PROBLEM: Every record must be repeated precisely as it stands.

PROVIDED ENTRIES:
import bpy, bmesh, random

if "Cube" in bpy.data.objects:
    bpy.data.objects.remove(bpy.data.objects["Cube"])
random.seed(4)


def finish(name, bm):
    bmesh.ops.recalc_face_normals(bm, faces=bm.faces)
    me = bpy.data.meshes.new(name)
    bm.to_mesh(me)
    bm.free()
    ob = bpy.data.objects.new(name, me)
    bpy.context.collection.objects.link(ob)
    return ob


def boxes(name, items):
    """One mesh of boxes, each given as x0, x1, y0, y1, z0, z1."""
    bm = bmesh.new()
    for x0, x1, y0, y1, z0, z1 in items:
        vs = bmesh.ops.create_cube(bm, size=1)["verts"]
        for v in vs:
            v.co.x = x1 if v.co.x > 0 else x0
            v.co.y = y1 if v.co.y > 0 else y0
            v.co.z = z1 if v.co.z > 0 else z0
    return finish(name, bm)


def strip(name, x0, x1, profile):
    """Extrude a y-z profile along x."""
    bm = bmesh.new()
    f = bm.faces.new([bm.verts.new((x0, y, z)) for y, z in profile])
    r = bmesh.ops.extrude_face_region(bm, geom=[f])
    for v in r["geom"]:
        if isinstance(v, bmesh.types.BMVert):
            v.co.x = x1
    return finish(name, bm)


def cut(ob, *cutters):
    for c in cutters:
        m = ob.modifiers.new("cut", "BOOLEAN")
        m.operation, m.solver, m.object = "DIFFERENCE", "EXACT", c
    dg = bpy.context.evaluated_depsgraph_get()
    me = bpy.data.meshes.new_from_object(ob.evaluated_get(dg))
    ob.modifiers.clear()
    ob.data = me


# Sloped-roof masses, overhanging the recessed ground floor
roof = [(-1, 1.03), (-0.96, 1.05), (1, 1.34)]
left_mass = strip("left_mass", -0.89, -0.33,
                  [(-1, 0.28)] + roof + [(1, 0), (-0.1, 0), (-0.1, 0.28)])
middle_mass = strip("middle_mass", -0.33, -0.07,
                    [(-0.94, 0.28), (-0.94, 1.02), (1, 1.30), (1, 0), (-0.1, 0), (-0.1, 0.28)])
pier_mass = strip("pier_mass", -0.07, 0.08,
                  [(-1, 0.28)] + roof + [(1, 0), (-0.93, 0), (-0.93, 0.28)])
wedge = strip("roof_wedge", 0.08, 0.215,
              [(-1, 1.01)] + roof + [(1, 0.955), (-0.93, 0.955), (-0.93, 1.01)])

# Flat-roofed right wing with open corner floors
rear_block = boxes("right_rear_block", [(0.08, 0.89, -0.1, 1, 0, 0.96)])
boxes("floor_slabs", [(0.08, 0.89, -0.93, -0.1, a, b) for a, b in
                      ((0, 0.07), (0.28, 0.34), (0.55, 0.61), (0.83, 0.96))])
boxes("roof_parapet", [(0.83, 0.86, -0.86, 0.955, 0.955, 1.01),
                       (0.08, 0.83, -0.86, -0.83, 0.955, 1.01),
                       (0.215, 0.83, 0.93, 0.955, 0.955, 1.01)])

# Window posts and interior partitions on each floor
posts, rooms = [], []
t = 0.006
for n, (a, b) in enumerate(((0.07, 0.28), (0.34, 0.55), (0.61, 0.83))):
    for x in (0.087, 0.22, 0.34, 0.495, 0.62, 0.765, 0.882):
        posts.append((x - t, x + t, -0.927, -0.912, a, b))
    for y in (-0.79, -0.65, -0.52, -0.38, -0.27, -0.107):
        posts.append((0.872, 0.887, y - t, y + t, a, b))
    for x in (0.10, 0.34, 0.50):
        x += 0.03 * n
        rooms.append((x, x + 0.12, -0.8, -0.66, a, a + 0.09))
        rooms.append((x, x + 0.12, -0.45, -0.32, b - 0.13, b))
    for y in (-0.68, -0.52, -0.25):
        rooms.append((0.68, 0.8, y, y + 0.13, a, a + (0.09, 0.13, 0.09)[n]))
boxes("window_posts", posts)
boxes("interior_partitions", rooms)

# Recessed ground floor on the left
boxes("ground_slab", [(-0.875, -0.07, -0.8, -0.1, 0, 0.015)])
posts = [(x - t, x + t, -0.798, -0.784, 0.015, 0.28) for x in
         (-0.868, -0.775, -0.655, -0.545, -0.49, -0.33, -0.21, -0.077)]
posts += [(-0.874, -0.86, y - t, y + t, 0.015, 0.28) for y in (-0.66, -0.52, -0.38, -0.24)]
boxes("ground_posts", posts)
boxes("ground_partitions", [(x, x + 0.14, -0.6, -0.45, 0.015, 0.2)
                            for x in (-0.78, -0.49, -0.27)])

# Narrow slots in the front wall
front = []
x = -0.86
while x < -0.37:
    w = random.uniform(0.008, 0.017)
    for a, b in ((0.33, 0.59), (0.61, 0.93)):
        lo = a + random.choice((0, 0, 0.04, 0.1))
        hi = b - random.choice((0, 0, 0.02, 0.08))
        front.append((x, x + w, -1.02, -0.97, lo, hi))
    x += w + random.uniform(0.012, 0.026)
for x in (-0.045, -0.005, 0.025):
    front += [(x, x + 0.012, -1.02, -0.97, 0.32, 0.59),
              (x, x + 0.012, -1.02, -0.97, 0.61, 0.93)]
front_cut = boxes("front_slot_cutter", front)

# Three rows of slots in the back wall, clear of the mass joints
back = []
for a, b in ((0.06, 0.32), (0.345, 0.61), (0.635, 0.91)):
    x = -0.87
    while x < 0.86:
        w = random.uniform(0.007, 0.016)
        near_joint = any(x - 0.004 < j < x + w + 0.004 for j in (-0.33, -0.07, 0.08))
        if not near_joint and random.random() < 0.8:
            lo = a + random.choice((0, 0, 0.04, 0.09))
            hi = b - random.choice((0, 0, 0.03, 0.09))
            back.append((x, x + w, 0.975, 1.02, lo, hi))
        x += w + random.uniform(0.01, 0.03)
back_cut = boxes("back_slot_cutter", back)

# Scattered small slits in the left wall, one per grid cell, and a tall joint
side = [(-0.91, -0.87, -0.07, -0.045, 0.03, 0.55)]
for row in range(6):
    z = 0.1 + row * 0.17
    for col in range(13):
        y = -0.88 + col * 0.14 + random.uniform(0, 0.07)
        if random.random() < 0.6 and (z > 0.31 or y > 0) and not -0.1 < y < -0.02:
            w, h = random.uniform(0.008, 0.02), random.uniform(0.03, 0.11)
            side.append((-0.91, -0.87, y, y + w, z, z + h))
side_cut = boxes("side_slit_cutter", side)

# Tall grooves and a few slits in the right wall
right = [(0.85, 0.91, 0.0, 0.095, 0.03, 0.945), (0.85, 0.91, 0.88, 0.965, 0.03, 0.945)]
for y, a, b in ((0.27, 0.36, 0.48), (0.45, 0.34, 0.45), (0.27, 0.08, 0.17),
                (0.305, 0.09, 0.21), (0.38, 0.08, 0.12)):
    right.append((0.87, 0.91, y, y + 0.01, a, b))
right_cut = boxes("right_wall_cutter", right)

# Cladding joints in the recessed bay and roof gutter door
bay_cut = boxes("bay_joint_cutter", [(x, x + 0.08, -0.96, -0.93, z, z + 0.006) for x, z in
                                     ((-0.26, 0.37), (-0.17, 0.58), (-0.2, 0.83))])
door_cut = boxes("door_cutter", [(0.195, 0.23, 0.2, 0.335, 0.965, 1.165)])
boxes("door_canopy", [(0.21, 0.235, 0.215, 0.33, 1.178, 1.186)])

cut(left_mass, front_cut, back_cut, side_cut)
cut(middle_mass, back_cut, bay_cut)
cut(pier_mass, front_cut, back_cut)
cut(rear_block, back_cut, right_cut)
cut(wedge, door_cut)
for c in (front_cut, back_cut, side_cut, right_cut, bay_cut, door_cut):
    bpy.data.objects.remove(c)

ANSWER SECTION:
import bpy, bmesh, random

if "Cube" in bpy.data.objects:
    bpy.data.objects.remove(bpy.data.objects["Cube"])
random.seed(4)


def finish(name, bm):
    bmesh.ops.recalc_face_normals(bm, faces=bm.faces)
    me = bpy.data.meshes.new(name)
    bm.to_mesh(me)
    bm.free()
    ob = bpy.data.objects.new(name, me)
    bpy.context.collection.objects.link(ob)
    return ob


def boxes(name, items):
    """One mesh of boxes, each given as x0, x1, y0, y1, z0, z1."""
    bm = bmesh.new()
    for x0, x1, y0, y1, z0, z1 in items:
        vs = bmesh.ops.create_cube(bm, size=1)["verts"]
        for v in vs:
            v.co.x = x1 if v.co.x > 0 else x0
            v.co.y = y1 if v.co.y > 0 else y0
            v.co.z = z1 if v.co.z > 0 else z0
    return finish(name, bm)


def strip(name, x0, x1, profile):
    """Extrude a y-z profile along x."""
    bm = bmesh.new()
    f = bm.faces.new([bm.verts.new((x0, y, z)) for y, z in profile])
    r = bmesh.ops.extrude_face_region(bm, geom=[f])
    for v in r["geom"]:
        if isinstance(v, bmesh.types.BMVert):
            v.co.x = x1
    return finish(name, bm)


def cut(ob, *cutters):
    for c in cutters:
        m = ob.modifiers.new("cut", "BOOLEAN")
        m.operation, m.solver, m.object = "DIFFERENCE", "EXACT", c
    dg = bpy.context.evaluated_depsgraph_get()
    me = bpy.data.meshes.new_from_object(ob.evaluated_get(dg))
    ob.modifiers.clear()
    ob.data = me


# Sloped-roof masses, overhanging the recessed ground floor
roof = [(-1, 1.03), (-0.96, 1.05), (1, 1.34)]
left_mass = strip("left_mass", -0.89, -0.33,
                  [(-1, 0.28)] + roof + [(1, 0), (-0.1, 0), (-0.1, 0.28)])
middle_mass = strip("middle_mass", -0.33, -0.07,
                    [(-0.94, 0.28), (-0.94, 1.02), (1, 1.30), (1, 0), (-0.1, 0), (-0.1, 0.28)])
pier_mass = strip("pier_mass", -0.07, 0.08,
                  [(-1, 0.28)] + roof + [(1, 0), (-0.93, 0), (-0.93, 0.28)])
wedge = strip("roof_wedge", 0.08, 0.215,
              [(-1, 1.01)] + roof + [(1, 0.955), (-0.93, 0.955), (-0.93, 1.01)])

# Flat-roofed right wing with open corner floors
rear_block = boxes("right_rear_block", [(0.08, 0.89, -0.1, 1, 0, 0.96)])
boxes("floor_slabs", [(0.08, 0.89, -0.93, -0.1, a, b) for a, b in
                      ((0, 0.07), (0.28, 0.34), (0.55, 0.61), (0.83, 0.96))])
boxes("roof_parapet", [(0.83, 0.86, -0.86, 0.955, 0.955, 1.01),
                       (0.08, 0.83, -0.86, -0.83, 0.955, 1.01),
                       (0.215, 0.83, 0.93, 0.955, 0.955, 1.01)])

# Window posts and interior partitions on each floor
posts, rooms = [], []
t = 0.006
for n, (a, b) in enumerate(((0.07, 0.28), (0.34, 0.55), (0.61, 0.83))):
    for x in (0.087, 0.22, 0.34, 0.495, 0.62, 0.765, 0.882):
        posts.append((x - t, x + t, -0.927, -0.912, a, b))
    for y in (-0.79, -0.65, -0.52, -0.38, -0.27, -0.107):
        posts.append((0.872, 0.887, y - t, y + t, a, b))
    for x in (0.10, 0.34, 0.50):
        x += 0.03 * n
        rooms.append((x, x + 0.12, -0.8, -0.66, a, a + 0.09))
        rooms.append((x, x + 0.12, -0.45, -0.32, b - 0.13, b))
    for y in (-0.68, -0.52, -0.25):
        rooms.append((0.68, 0.8, y, y + 0.13, a, a + (0.09, 0.13, 0.09)[n]))
boxes("window_posts", posts)
boxes("interior_partitions", rooms)

# Recessed ground floor on the left
boxes("ground_slab", [(-0.875, -0.07, -0.8, -0.1, 0, 0.015)])
posts = [(x - t, x + t, -0.798, -0.784, 0.015, 0.28) for x in
         (-0.868, -0.775, -0.655, -0.545, -0.49, -0.33, -0.21, -0.077)]
posts += [(-0.874, -0.86, y - t, y + t, 0.015, 0.28) for y in (-0.66, -0.52, -0.38, -0.24)]
boxes("ground_posts", posts)
boxes("ground_partitions", [(x, x + 0.14, -0.6, -0.45, 0.015, 0.2)
                            for x in (-0.78, -0.49, -0.27)])

# Narrow slots in the front wall
front = []
x = -0.86
while x < -0.37:
    w = random.uniform(0.008, 0.017)
    for a, b in ((0.33, 0.59), (0.61, 0.93)):
        lo = a + random.choice((0, 0, 0.04, 0.1))
        hi = b - random.choice((0, 0, 0.02, 0.08))
        front.append((x, x + w, -1.02, -0.97, lo, hi))
    x += w + random.uniform(0.012, 0.026)
for x in (-0.045, -0.005, 0.025):
    front += [(x, x + 0.012, -1.02, -0.97, 0.32, 0.59),
              (x, x + 0.012, -1.02, -0.97, 0.61, 0.93)]
front_cut = boxes("front_slot_cutter", front)

# Three rows of slots in the back wall, clear of the mass joints
back = []
for a, b in ((0.06, 0.32), (0.345, 0.61), (0.635, 0.91)):
    x = -0.87
    while x < 0.86:
        w = random.uniform(0.007, 0.016)
        near_joint = any(x - 0.004 < j < x + w + 0.004 for j in (-0.33, -0.07, 0.08))
        if not near_joint and random.random() < 0.8:
            lo = a + random.choice((0, 0, 0.04, 0.09))
            hi = b - random.choice((0, 0, 0.03, 0.09))
            back.append((x, x + w, 0.975, 1.02, lo, hi))
        x += w + random.uniform(0.01, 0.03)
back_cut = boxes("back_slot_cutter", back)

# Scattered small slits in the left wall, one per grid cell, and a tall joint
side = [(-0.91, -0.87, -0.07, -0.045, 0.03, 0.55)]
for row in range(6):
    z = 0.1 + row * 0.17
    for col in range(13):
        y = -0.88 + col * 0.14 + random.uniform(0, 0.07)
        if random.random() < 0.6 and (z > 0.31 or y > 0) and not -0.1 < y < -0.02:
            w, h = random.uniform(0.008, 0.02), random.uniform(0.03, 0.11)
            side.append((-0.91, -0.87, y, y + w, z, z + h))
side_cut = boxes("side_slit_cutter", side)

# Tall grooves and a few slits in the right wall
right = [(0.85, 0.91, 0.0, 0.095, 0.03, 0.945), (0.85, 0.91, 0.88, 0.965, 0.03, 0.945)]
for y, a, b in ((0.27, 0.36, 0.48), (0.45, 0.34, 0.45), (0.27, 0.08, 0.17),
                (0.305, 0.09, 0.21), (0.38, 0.08, 0.12)):
    right.append((0.87, 0.91, y, y + 0.01, a, b))
right_cut = boxes("right_wall_cutter", right)

# Cladding joints in the recessed bay and roof gutter door
bay_cut = boxes("bay_joint_cutter", [(x, x + 0.08, -0.96, -0.93, z, z + 0.006) for x, z in
                                     ((-0.26, 0.37), (-0.17, 0.58), (-0.2, 0.83))])
door_cut = boxes("door_cutter", [(0.195, 0.23, 0.2, 0.335, 0.965, 1.165)])
boxes("door_canopy", [(0.21, 0.235, 0.215, 0.33, 1.178, 1.186)])

cut(left_mass, front_cut, back_cut, side_cut)
cut(middle_mass, back_cut, bay_cut)
cut(pier_mass, front_cut, back_cut)
cut(rear_block, back_cut, right_cut)
cut(wedge, door_cut)
for c in (front_cut, back_cut, side_cut, right_cut, bay_cut, door_cut):
    bpy.data.objects.remove(c)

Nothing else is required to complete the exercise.